Do we need another WordPress contact form plugin?
The team behind Captain Form thinks so and they’re throwing their hat into the ring of contenders. There are plenty of form plugins in the WordPress space, so when another contact form plugin hits the market, you might think, “what’s the point?”
As someone who runs a WordPress agency, creates plugins, and talks to a lot of WordPress users, I hope the following review of Captain Form’s contact form plugin helps you decide. Can this plugin replace your existing form solution and will their features cause market leaders to stop and think? Or, is this just another form plugin to add to the pile?
Have you lost your sizzle? Maybe your pop, panache or mojo?
I’ll do you one better and ask, has anyone ever told you you’ve lost it?
That happened to me recently and sadly I knew it was coming. I met with a close friend during WordCamp US and she let me know that I’ve lost some of my edge. This wasn’t easy to hear, but something that I knew was coming. I could feel it. And It might be happening to you or even your product — right now. Let’s dive in.
Are you part of a local WordPress meetup and you’re interested in growing that into an annual WordCamp? Or maybe you’re generally interested in what goes on behind the scenes for our heroic organizers?
If so, I’ve brought on David Bisset and Ptah Dunbar, part of the organizing team for WordCamp Miami 2016 to chat about their experiences planning their next event. They’ve been successfully involved with the Miami Meetup & WordCamp for the last 8 years, which is quite the milestone. Kudos to them and their contributing team for keeping an amazing group running for such a span of time.
We were a bit short on time, so this is quite the lightning round discussion where we provide tips for an organizing a team, how WordCamps can break down (technical) barriers, and how we hope to make a real impact within local communities.
If you’re looking to make an official start, check out the Become an Organizer page on the WordCamp planning site.
Running a digital company isn’t easy.
Those that think new age entrepreneurs are just Starbucks sipping hipsters pushing pixels on a laptop screen need to walk a mile in our shoes. There’s a certain “something” missing when you’re not flocking with society on a daily basis. For example, I run a distributed digital agency, which means that I have a small team that I see in office with another small remote team that mostly communicates through Slack.
While outsiders commute on a train, take lunch breaks, and generally walk and talk with a lot of human beings during the day — digital nomads, like us, are mostly siloed. So what is that missing piece to the puzzle? For me, in the context of this discussion, it’s not having immediate peers and colleagues that we can learn from or look up to. Even a boss or owner that wants, heck, motivates us to be better. So where do we turn to for motivation and guidance?
It’s within our nature to exist, communicate, and learn online, so following online personalities as intimately as social media allows, is a go to thing. Personalities that strike you as knowledgeable, successful or that embodies a certain skill that you’re passionate about improving in your own business and life.

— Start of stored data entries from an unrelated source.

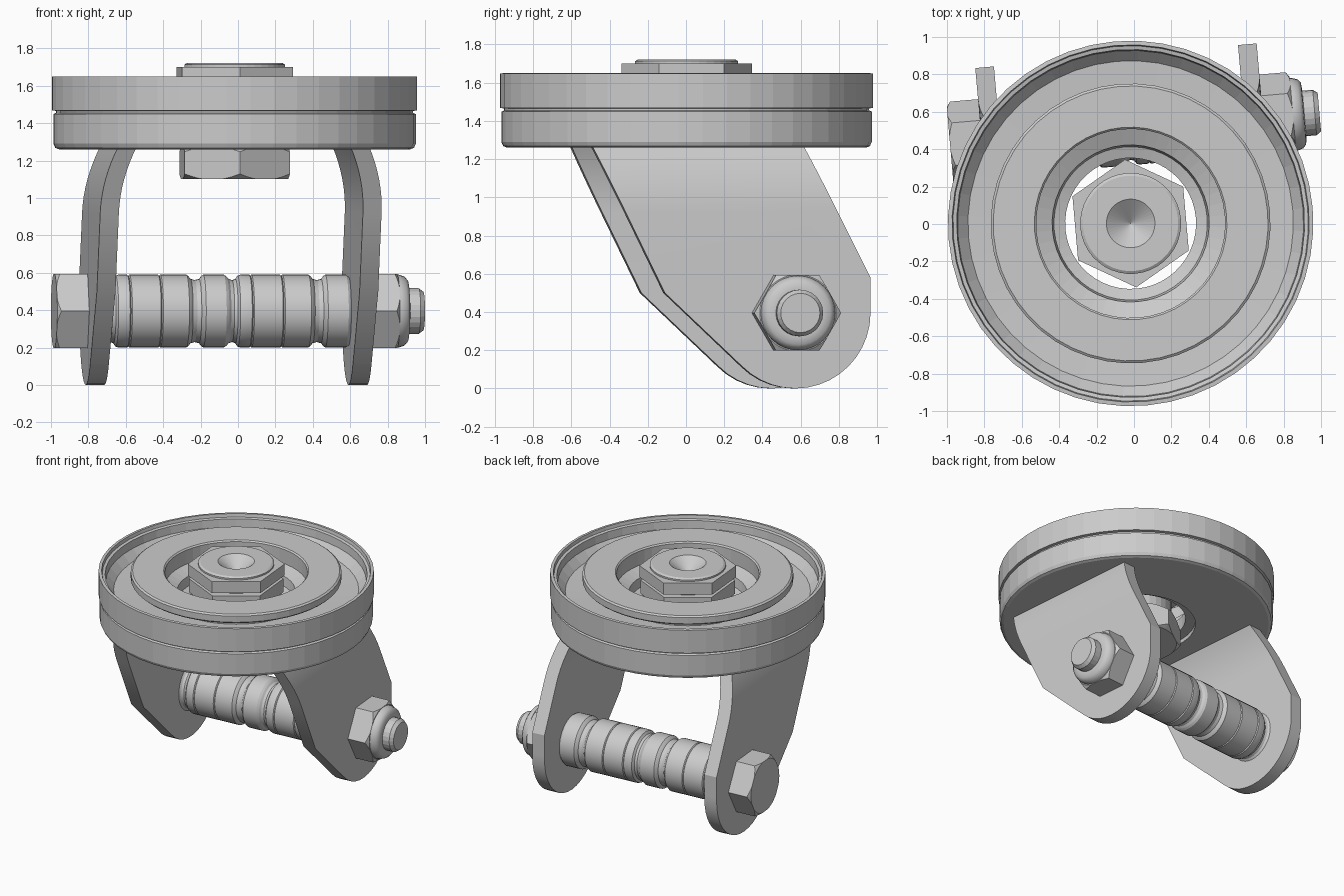
import bpy, bmesh
from math import pi, sin, cos, radians
from mathutils import Matrix, Vector

if "Cube" in bpy.data.objects:
    bpy.data.objects.remove(bpy.data.objects["Cube"])

# whole caster is swivelled slightly about the vertical
PLACE = Matrix.Translation((-0.018, 0.003, 0)) @ Matrix.Rotation(radians(5), 4, 'Z')
AXLE_Y, AXLE_Z = 0.505, 0.395
# turns a z-axis lathe into an x-axis one centred on the axle
TO_AXLE = Matrix(((0, 0, 1, 0), (1, 0, 0, AXLE_Y), (0, 1, 0, AXLE_Z), (0, 0, 0, 1)))
UP = Matrix.Identity(4)


def finish(name, bm, matrix=UP, smooth=None):
    bmesh.ops.remove_doubles(bm, verts=bm.verts, dist=1e-5)
    bmesh.ops.recalc_face_normals(bm, faces=bm.faces)
    bm.transform(PLACE @ matrix)
    me = bpy.data.meshes.new(name)
    bm.to_mesh(me)
    bm.free()
    ob = bpy.data.objects.new(name, me)
    bpy.context.collection.objects.link(ob)
    bpy.context.view_layer.objects.active = ob
    if smooth:
        bpy.ops.object.select_all(action='DESELECT')
        ob.select_set(True)
        bpy.ops.object.shade_smooth_by_angle(angle=radians(smooth))
    return ob


def lathe(name, profile, matrix=UP, seg=40, start=0.0, closed=False, smooth=None):
    """Revolve (radius, height) points; open profiles start and end on the axis."""
    bm = bmesh.new()
    pts = profile + profile[:1] if closed else profile
    vs = [bm.verts.new((r * cos(start), r * sin(start), z)) for r, z in pts]
    es = [bm.edges.new(p) for p in zip(vs, vs[1:])]
    bmesh.ops.spin(bm, geom=vs + es, cent=(0, 0, 0), axis=(0, 0, 1),
                   angle=2 * pi, steps=seg, use_duplicate=False)
    bmesh.ops.remove_doubles(bm, verts=bm.verts, dist=1e-5)
    return finish(name, bm, matrix, smooth)


def hex_part(name, R, z0, z1, matrix, start, top=False, bottom=False):
    """Hexagonal prism whose corners are turned off by a cone at chosen ends."""
    ob = lathe(name, [(0, z0), (R, z0), (R, z1), (0, z1)], matrix, 6, start)
    ri, ro, h = R * 0.88, R * 1.1, R * 0.16
    prof = [(0, z0 - 0.001 * (not bottom))]
    prof += [(ri, z0), (ro, z0 + h)] if bottom else [(ro, z0 - 0.001)]
    prof += [(ro, z1 - h), (ri, z1)] if top else [(ro, z1 + 0.001)]
    prof += [(0, z1 + 0.001 * (not top))]
    cut = lathe(name + "_cutter", prof, matrix, 48)
    cut.hide_render = True
    mod = ob.modifiers.new("chamfer", 'BOOLEAN')
    mod.operation, mod.object, mod.solver = 'INTERSECT', cut, 'EXACT'
    bpy.context.view_layer.objects.active = ob
    bpy.ops.object.modifier_apply(modifier=mod.name)
    bpy.data.objects.remove(cut)
    return ob


# swivel housing: lower body with hole, channel and flanged inner ring
lathe("swivel_housing", [
    (0.42, 1.26), (0.94, 1.26), (0.96, 1.268), (0.97, 1.29), (0.97, 1.448),
    (0.955, 1.455), (0.955, 1.465), (0.977, 1.468), (0.977, 1.648), (0.955, 1.65),
    (0.95, 1.625), (0.93, 1.62), (0.925, 1.56), (0.87, 1.50), (0.54, 1.48),
    (0.54, 1.58), (0.735, 1.58), (0.748, 1.592), (0.748, 1.64), (0.735, 1.65),
    (0.515, 1.65), (0.505, 1.64), (0.505, 1.53), (0.42, 1.49), (0.41, 1.42),
    (0.35, 1.40), (0.35, 1.30), (0.42, 1.29)], seg=48, closed=True)

# king bolt: hex head with centre-drilled cap, shank and nut underneath
hex_part("king_bolt_head", 0.343, 1.61, 1.70, UP, pi / 2)
lathe("king_bolt_cap", [(0, 1.62), (0.13, 1.722), (0.255, 1.722), (0.27, 1.712),
                        (0.27, 1.69), (0, 1.60)], seg=40)
# open the head under the countersink
head = bpy.data.objects["king_bolt_head"]
drill = lathe("drill_cutter", [(0, 1.615), (0.14, 1.725), (0, 1.725)], seg=40)
drill.hide_render = True
mod = head.modifiers.new("drill", 'BOOLEAN')
mod.operation, mod.object = 'DIFFERENCE', drill
bpy.context.view_layer.objects.active = head
bpy.ops.object.modifier_apply(modifier=mod.name)
bpy.data.objects.remove(drill)
lathe("king_bolt_shank", [(0, 1.2), (0.25, 1.2), (0.25, 1.62), (0, 1.61)], seg=32)
hex_part("king_bolt_collar", 0.335, 1.48, 1.585, UP, pi / 2)
hex_part("king_nut", 0.326, 1.10, 1.275, UP, pi / 2, top=True, bottom=True)

# fork legs: outline extruded sideways, tops bent inward into the housing
outline = [(-0.57, 1.30), (-0.18, 0.50)]
outline += [(AXLE_Y + 0.395 * cos(radians(a)), AXLE_Z + 0.395 * sin(radians(a)))
            for a in range(225, 361, 9)]
outline += [(0.90, 0.42), (0.90, 0.58), (0.54, 1.30)]
for side, name in ((1, "fork_leg_right"), (-1, "fork_leg_left")):
    bm = bmesh.new()
    face = bm.faces.new([bm.verts.new((0.655, y, z)) for y, z in outline])
    ext = bmesh.ops.extrude_face_region(bm, geom=[face])["geom"]
    bmesh.ops.translate(bm, vec=(0.1, 0, 0),
                        verts=[g for g in ext if isinstance(g, bmesh.types.BMVert)])
    for i in range(8):
        bmesh.ops.bisect_plane(bm, geom=bm.verts[:] + bm.edges[:] + bm.faces[:],
                               plane_co=(0, 0, 0.92 + i * 0.045), plane_no=(0, 0, 1))
    for v in bm.verts:
        if v.co.z > 0.92:
            v.co.x -= 0.075 * ((v.co.z - 0.92) / 0.34) ** 2
        v.co.x *= side
    finish(name, bm, smooth=25)

# axle sleeve: two identical grooved bushings end to end
unit = [(0.185, 0), (0.172, 0.012), (0.166, 0.03), (0.172, 0.048), (0.19, 0.06),
        (0.195, 0.075), (0.195, 0.122), (0.188, 0.128), (0.195, 0.134),
        (0.195, 0.288), (0.188, 0.294), (0.195, 0.30), (0.195, 0.44),
        (0.187, 0.45), (0.172, 0.462), (0.166, 0.485), (0.172, 0.508),
        (0.187, 0.52), (0.195, 0.53), (0.195, 0.64), (0.185, 0.655)]
for i, x0 in enumerate((-0.655, 0.0)):
    lathe("axle_bushing_%d" % (i + 1),
          [(0, x0)] + [(r, x0 + t) for r, t in unit] + [(0, x0 + 0.655)],
          TO_AXLE, 36, smooth=25)

# axle bolt: hex head left, lock nut and threaded end right
hex_part("axle_bolt_head", 0.228, -0.925, -0.75, TO_AXLE, 0, bottom=True)
hex_part("axle_nut", 0.228, 0.75, 0.915, TO_AXLE, 0, top=True)
lathe("axle_nut_collar", [(0, 0.85), (0.195, 0.85), (0.195, 0.925), (0.185, 0.955),
                          (0.165, 0.972), (0.13, 0.976), (0, 0.976)],
      TO_AXLE, 32, smooth=35)
lathe("axle_bolt_end", [(0, 0.7), (0.122, 0.7), (0.122, 1.032), (0.103, 1.057),
                        (0, 1.057)], TO_AXLE, 24)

Today, I started to think about the personalities that I’ve connected with over the years and how they have shaped my career over time.
Who is in your Timeline of Influencers?
What is a website teardown?
A common practice in which someone evaluates a website “line-by-line” and provides feedback to the website owner within a given context. For instance, in today’s episode, Devin and I teardown four unique commercial WordPress plugin websites submitted by listeners. We’re looking through the lens as if we were landing on their respective sites for the very first time, as an interested customer. The feedback we provide should be used as a guide to help the owners improve messaging, design, and overall usability of the website. At the end of the day, hopefully, this advice proves valuable and increases sales for their business.
With so many tools and communication channels available to us, choosing how you support your WordPress product can be a real head-scratcher.
Luckily, in today’s episode, Devin and I are here to explain the best methods we’ve found that work in our respective businesses. If you’ve been in the WordPress product business for a while now, you know how interesting support can get. Depending on your product, your support channel can span fairly broad spectrums. From supporting agencies that are using your plugin for client work, all the way to first-time WordPress users that just purchased your theme.
Bridging that gap is always a challenge. Our products are expected to work in an ecosystem that we have very little control over. Think about the various hosts, versions of WordPress, and conflicting plugin code a user might be running. It’s actually quite scary when you think about it. Recently the team at Yoast wrote about their headaches launching a new version. A good read for anyone considering pushing out a major update.